Unveiling the Mysteries of Heterophylly: A Dive into the Genome of Rorippa aquatica

Unveiling the Mysteries of Heterophylly: A Dive into the Genome of Rorippa aquatica
Like

Share this post

Choose a social network to share with, or copy the shortened URL to share elsewhere

This is a representation of how your post may appear on social media. The actual post will vary between social networks

450 million years ago, the transition of plants from aquatic to terrestrial life marked a pivotal moment in evolution. As plants adapted to life on land, they developed protection mechanisms against drying. On the other hands, land plant lost their ability to survive underwater.

Some plants, known as aquatic plants, returned to aquatic environments. These plants underwent significant changes, developing soft, tender bodies and small, narrow leaves to withstand water currents. They are exclusively aquatic and cannot survive on land.

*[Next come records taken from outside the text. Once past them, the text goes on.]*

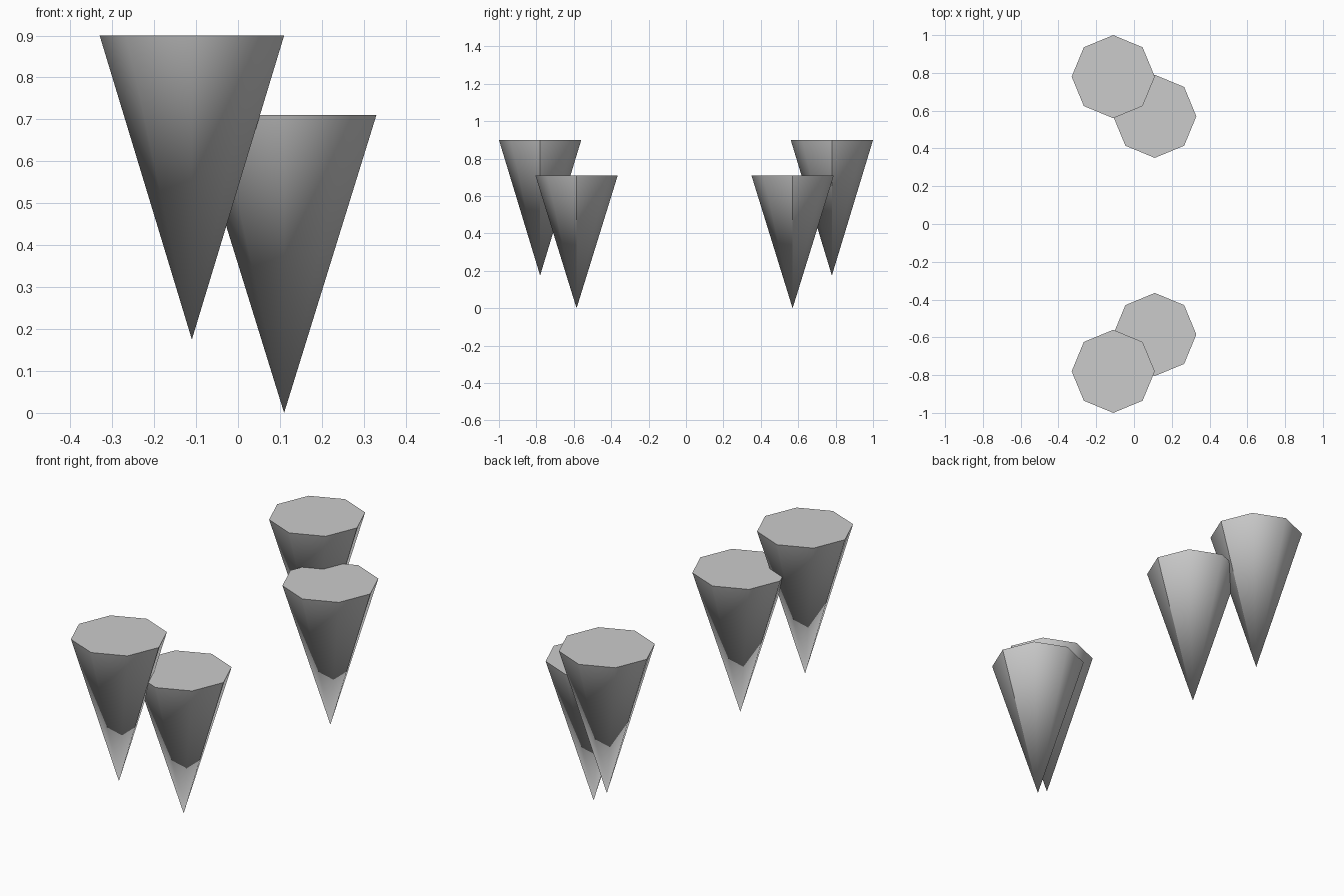
import bpy, bmesh
from mathutils import Matrix

if "Cube" in bpy.data.objects:
    bpy.data.objects.remove(bpy.data.objects["Cube"])

RADIUS = 0.22
SIDES = 8


def spike(name, x, y, z_tip, z_top):
    """Eight-sided cone, point down, with a flat cap on top."""
    bm = bmesh.new()
    bmesh.ops.create_cone(
        bm, cap_ends=True, cap_tris=False, segments=SIDES,
        radius1=0.0, radius2=RADIUS, depth=z_top - z_tip,
        matrix=Matrix.Translation((x, y, (z_tip + z_top) / 2)))
    bmesh.ops.remove_doubles(bm, verts=bm.verts, dist=1e-5)
    bmesh.ops.recalc_face_normals(bm, faces=bm.faces)

    # smooth sides, flat cap
    for f in bm.faces:
        f.smooth = len(f.verts) == 3
    # sharp rim, plus the hard seam down the +x side
    for e in bm.edges:
        rim = all(v.co.z > z_top - 1e-4 for v in e.verts)
        seam = max(v.co.x for v in e.verts) > x + RADIUS - 1e-4
        e.smooth = not (rim or seam)

    mesh = bpy.data.meshes.new(name)
    bm.to_mesh(mesh)
    bm.free()
    obj = bpy.data.objects.new(name, mesh)
    bpy.context.collection.objects.link(obj)
    return obj


# High pair, set back on each side
for side, y in (("front", -0.78), ("back", 0.78)):
    spike(f"{side}_high_spike", -0.11, y, 0.175, 0.90)

# Low pair, resting on the ground plane, slightly uneven in y
for side, y in (("front", -0.585), ("back", 0.57)):
    spike(f"{side}_low_spike", 0.11, y, 0.0, 0.71)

In contrast, amphibious plants, which can thrive in both terrestrial and submerged conditions, have evolved unique adaptations to cope with fluctuating environments. These plants, often found in riparian zones, exhibit heterophylly, a phenomenon where they develop leaves with different morphological and physiological characteristics in response to water levels. This adaptation allows them to form hard leaves in terrestrial conditions, similar to typical land plants, and soft, dissected leaves underwater, akin to aquatic plants. Heterophylly has independently evolved in various plant taxa and serves as a typical example of convergent evolution.

Rorippa aquatica, an amphibious plant native to North America, shows remarkable heterophylly in response to environmental cues such as temperature, light, and submergence. Its leaves become more dissected and narrow when submerged than when on land.

leaves of R. aquatica grown under terrestrial and submerged conditions
leaves of R. aquatica grown under terrestrial and submerged conditions

 Being a member of the Brassicaceae family and closely related to Arabidopsis thaliana, R. aquatica is an ideal model for studying heterophylly. However, the genome information, which is needed for molecular analysis, of R. aquatica had been lacking.

In our study, the genome of R. aquatica was fully assembled and annotated using next-generation sequencing technology. The genome consists of 15 chromosomes with a total length of approximately 450 Mbase, containing 46,197 genes, significantly larger than related diploid species. Comparative genomics revealed that R. aquatica underwent tetraploidization, with chromosomes clustered into two subgenome groups. One subgenome (subgenome A) is closely related to R. islandica, diverging 4.2 million years ago, while the other (subgenome B) separated from an ancestor of subgenome A species 7.2 million years ago, suggesting allopolyploidization.

Evolutionary scheme of the formation the allotetraploid genome of R. aquatica
Evolutionary scheme of the formation the allotetraploid genome of R. aquatica

Transcriptome analysis identified differentially expressed genes between aerial and submerged conditions related to pathways such as shade avoidance, leaf polarity, and response to plant hormones. Ethylene, a plant hormone, was found to induce submerged-type leaves even in terrestrial conditions, indicating its role as a signal for heterophylly in response to submergence. Because ethylene accumulates underwater, it likely plays a role in the shared submergence response among amphibious plants.

The assembly of the R. aquatica reference genome provides valuable insights into the molecular mechanisms and evolution of heterophylly. While there is much more to uncover about the molecular mechanisms underlying heterophylly, the establishment of genomic information for R. aquatica paves the way for future research in this area.

Please sign in or register for FREE

If you are a registered user on Research Communities by Springer Nature, please sign in

Subscribe to the Topic

Evolutionary Biology
Life Sciences > Biological Sciences > Evolutionary Biology
Plant Evolution
Life Sciences > Biological Sciences > Plant Science > Plant Evolution
Plant Ecology
Life Sciences > Biological Sciences > Plant Science > Plant Ecology

Related Collections

With collections, you can get published faster and increase your visibility.

Biology of reproduction

For this Collection, we encourage submissions that push forward our understanding of reproduction and its impact on offspring in both model organisms and human studies.

Publishing Model: Open Access

Deadline: Jul 10, 2024